Invasive species can transform aquatic ecosystems, and the nuisance growth of the freshwater macrophyte Juncus bulbosus has become a problem in many lakes and rivers in northern Europe. It affects biodiversity strongly and conflicts with human uses, not least compromising the generation of hydroelectricity. The causes of the proliferation of these massive stands of J. bulbosus are not finally resolved, however. In this study, a wide range of catchment, lake and sediment parameters (n=34) were assessed for 139 lakes in Southern Norway, with the aim of explaining the presence or absence of J. bulbosus and to assess potential drivers behind its prolific growth. Juncus bulbosus was more often present in lakes with lower pH and phosphate concentrations, and a higher element ratio of dissolved inorganic nitrogen (DIN) to total phosphorus (DIN:TotP). Despite the many parameters measured across substantial environmental gradients, none explained nuisance growth. Genetic screening (amplified fragment length polymorphism fingerprinting) of plants from a subset of lakes and additional river sites also showed no genetic differences between the various growth forms. A macrophyte trophic index, however, suggested that the most problematic growth occurred in the most oligotrophic lakes. The lack of consistent patterns may reflect either factors not assessed in our survey, or that the current extension of stands represents a gradual cumulative response over time, not characterised effectively in our snapshot survey.

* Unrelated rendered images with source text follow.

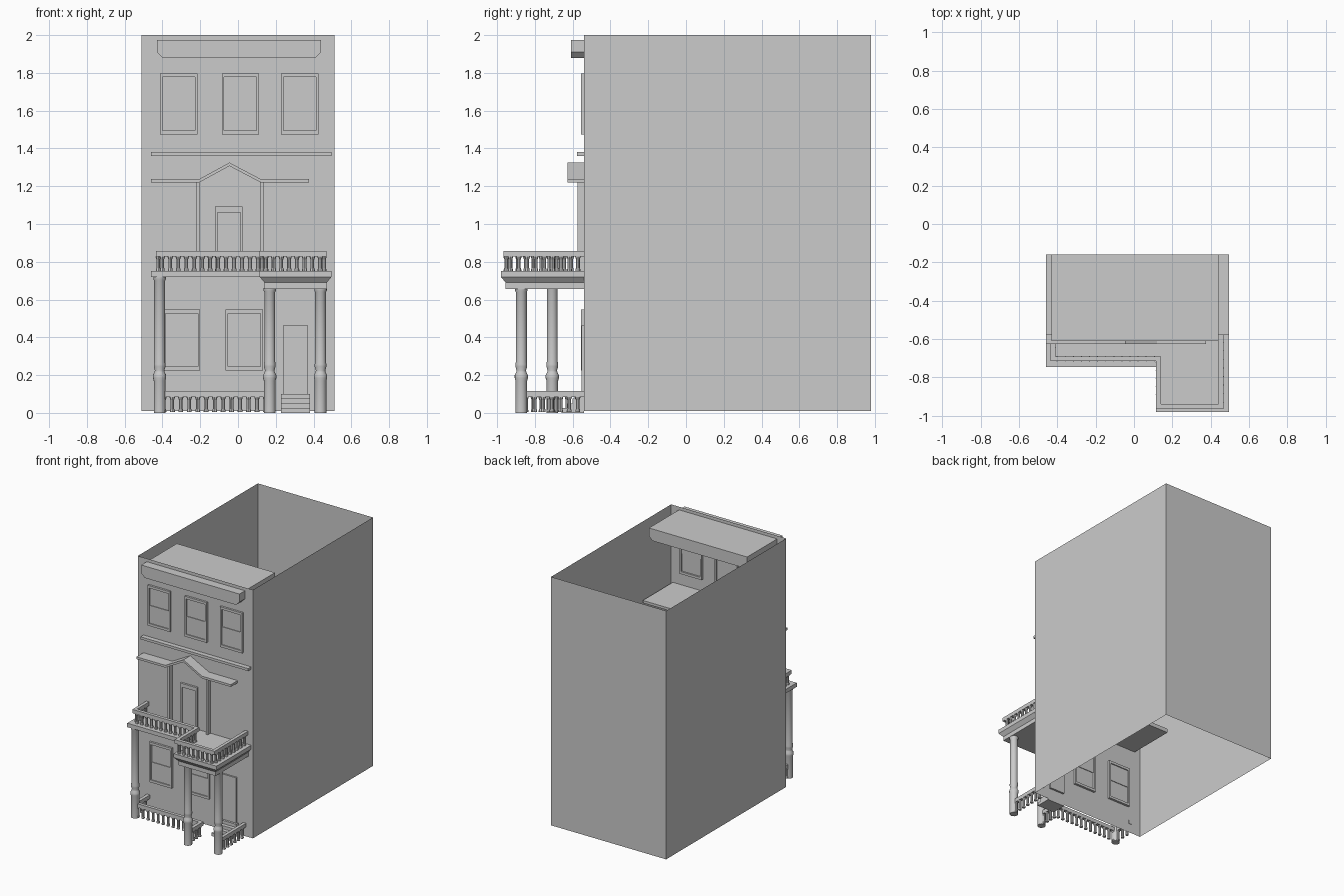
import bpy, bmesh, math
from mathutils import Vector

if "Cube" in bpy.data.objects:
    bpy.data.objects.remove(bpy.data.objects["Cube"])

BACK = -0.16   # slabs run through the front wall to this depth
WALL = -0.54   # plane of the front wall


def finish(name, bm):
    bmesh.ops.recalc_face_normals(bm, faces=bm.faces)
    me = bpy.data.meshes.new(name)
    bm.to_mesh(me)
    bm.free()
    ob = bpy.data.objects.new(name, me)
    bpy.context.collection.objects.link(ob)
    return ob


def add_box(bm, x0, x1, y0, y1, z0, z1):
    vs = bmesh.ops.create_cube(bm, size=1)["verts"]
    for v in vs:
        v.co = Vector(((x0 + x1) / 2 + v.co.x * (x1 - x0),
                       (y0 + y1) / 2 + v.co.y * (y1 - y0),
                       (z0 + z1) / 2 + v.co.z * (z1 - z0)))


def boxes(name, dims):
    bm = bmesh.new()
    for d in dims:
        add_box(bm, *d)
    return finish(name, bm)


def prism(name, pts, a, b, axis):
    """Extrude a 2D outline along y (points are x,z) or z (points are x,y)."""
    bm = bmesh.new()
    mk = (lambda p, t: (p[0], t, p[1])) if axis == "y" else (lambda p, t: (p[0], p[1], t))
    face = bm.faces.new([bm.verts.new(mk(p, a)) for p in pts])
    new = bmesh.ops.extrude_face_region(bm, geom=[face])["geom"]
    shift = (0, b - a, 0) if axis == "y" else (0, 0, b - a)
    bmesh.ops.translate(bm, vec=shift, verts=[g for g in new if isinstance(g, bmesh.types.BMVert)])
    return finish(name, bm)


def lathe(bm, x, y, prof, n):
    """Turned solid from (radius, z) pairs."""
    rings = [[bm.verts.new((x + r * math.cos(2 * math.pi * i / n),
                            y + r * math.sin(2 * math.pi * i / n), z)) for i in range(n)]
             for r, z in prof]
    for lo, hi in zip(rings, rings[1:]):
        for i in range(n):
            bm.faces.new((lo[i], lo[(i + 1) % n], hi[(i + 1) % n], hi[i]))
    bm.faces.new(rings[0])
    bm.faces.new(rings[-1])


def railing(name, path, z0, zr, z1, width, step):
    """Handrail along an axis-aligned path with turned balusters beneath."""
    bm = bmesh.new()
    h, w = zr - z0, width / 2
    prof = [(.013, z0), (.013, z0 + .1 * h), (.010, z0 + .2 * h),
            (.010, z0 + .8 * h), (.014, z0 + .95 * h), (.014, zr)]
    for (ax, ay), (bx, by) in zip(path, path[1:]):
        add_box(bm, min(ax, bx) - w, max(ax, bx) + w,
                min(ay, by) - w, max(ay, by) + w, zr, z1)
        n = max(1, round(math.hypot(bx - ax, by - ay) / step))
        for i in range(n):
            t = (i + .5) / n
            lathe(bm, ax + (bx - ax) * t, ay + (by - ay) * t, prof, 8)
    return finish(name, bm)


def window(name, x0, x1, z0, z1):
    t, yf, yb = .013, -.556, -.522
    zm = (z0 + z1) / 2
    boxes(name, [
        (x0, x0 + t, yf, yb, z0, z1), (x1 - t, x1, yf, yb, z0, z1),      # jambs
        (x0 + t, x1 - t, yf, yb, z1 - .02, z1), (x0 + t, x1 - t, yf, yb, z0, z0 + .02),
        (x0 + t, x1 - t, -.548, -.535, z0 + .02, zm),                     # lower sash
        (x0 + t, x1 - t, -.543, -.530, zm, z1 - .02)])                    # upper sash


# Open shell: four single-sided walls
bm = bmesh.new()
corners = [(-.51, WALL), (.51, WALL), (.51, .98), (-.51, .98)]
lo = [bm.verts.new((x, y, .01)) for x, y in corners]
hi = [bm.verts.new((x, y, 2)) for x, y in corners]
for i in range(4):
    j = (i + 1) % 4
    bm.faces.new((lo[i], lo[j], hi[j], hi[i]))
finish("house_walls", bm)

# Top cornice with chamfered lower corners
prism("top_cornice", [(-.43, 1.975), (-.43, 1.91), (-.40, 1.88), (.41, 1.88),
                      (.44, 1.91), (.44, 1.975)], -.61, BACK, "y")
# String course
boxes("string_course", [(-.46, .495, -.578, BACK, 1.36, 1.38)])
# Gabled canopy strip
top = [(-.46, 1.238), (-.205, 1.238), (-.045, 1.325), (.12, 1.238), (.375, 1.238)]
prism("gable_canopy", top + [(x, z - .018) for x, z in reversed(top)], -.627, BACK, "y")
# Thin posts under the gable
boxes("gable_posts", [(-.222, -.204, -.575, WALL + .02, .75, 1.23),
                      (.117, .135, -.575, WALL + .02, .75, 1.23)])

# Windows
for i, x in enumerate((-.412, -.086, .228)):
    window(f"upper_window_{i}", x, x + .197, 1.475, 1.798)
for i, x in enumerate((-.397, -.065)):
    window(f"lower_window_{i}", x, x + .197, .225, .547)

# Doors
boxes("balcony_door", [(-.122, -.109, -.556, -.522, .75, 1.092),
                       (.012, .025, -.556, -.522, .75, 1.092),
                       (-.109, .012, -.556, -.522, 1.062, 1.092),
                       (-.109, .012, -.545, -.530, .75, 1.062)])
boxes("front_door", [(.237, .37, -.553, -.525, .1, .462)])
# Front steps
boxes("front_steps", [(.228, .382, WALL - .03 * (4 - i), WALL, .025 * i, .025 * (i + 1))
                      for i in range(4)])

# L-shaped balcony floor and the deeper frieze below its right bay
prism("balcony_floor", [(-.46, BACK), (-.46, -.745), (.115, -.745), (.115, -.98),
                        (.495, -.98), (.495, BACK)], .72, .752, "z")
bm = bmesh.new()
outline = lambda d, z: [bm.verts.new(p) for p in (
    (.115 + d, -.98 + d, z), (.495 - d, -.98 + d, z), (.495 - d, BACK, z), (.115 + d, BACK, z))]
rings = [outline(.025, .657), outline(.025, .69), outline(0, .72)]
for a, b in zip(rings, rings[1:]):
    for i in range(4):
        j = (i + 1) % 4
        bm.faces.new((a[i], a[j], b[j], b[i]))
bm.faces.new(rings[0])
bm.faces.new(rings[-1])
finish("balcony_frieze", bm)

# Balcony railing
railing("balcony_railing", [(-.422, -.55), (-.422, -.703), (.127, -.703), (.127, -.952),
                            (.455, -.952), (.455, -.55)], .752, .828, .858, .026, .043)
# Porch fence
railing("porch_fence_left", [(-.415, -.55), (-.415, -.705), (.168, -.705), (.168, -.87)],
        .005, .085, .115, .026, .045)
railing("porch_fence_right", [(.437, -.87), (.437, -.55)], .005, .085, .115, .026, .048)

# Turned porch columns
for name, x, y, h in (("porch_column_left", -.415, -.708, .72),
                      ("porch_column_middle", .168, -.872, .66),
                      ("porch_column_right", .437, -.872, .66)):
    bm = bmesh.new()
    lathe(bm, x, y, [(.031, 0), (.031, .17), (.035, .185), (.035, .20), (.027, .215),
                     (.025, .225), (.031, .245), (.031, .258), (.029, .27),
                     (.029, h - .02), (.033, h - .012), (.033, h)], 16)
    ob = finish(name, bm)
    bpy.context.view_layer.objects.active = ob
    ob.select_set(True)
    bpy.ops.object.shade_smooth_by_angle(angle=math.radians(30))
    ob.select_set(False)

Nevertheless, we can now exclude some putative causes of nuisance growth, including in particular genetics and N-deposition.
- Amplified fragment length polymorphism
- Bulbous rush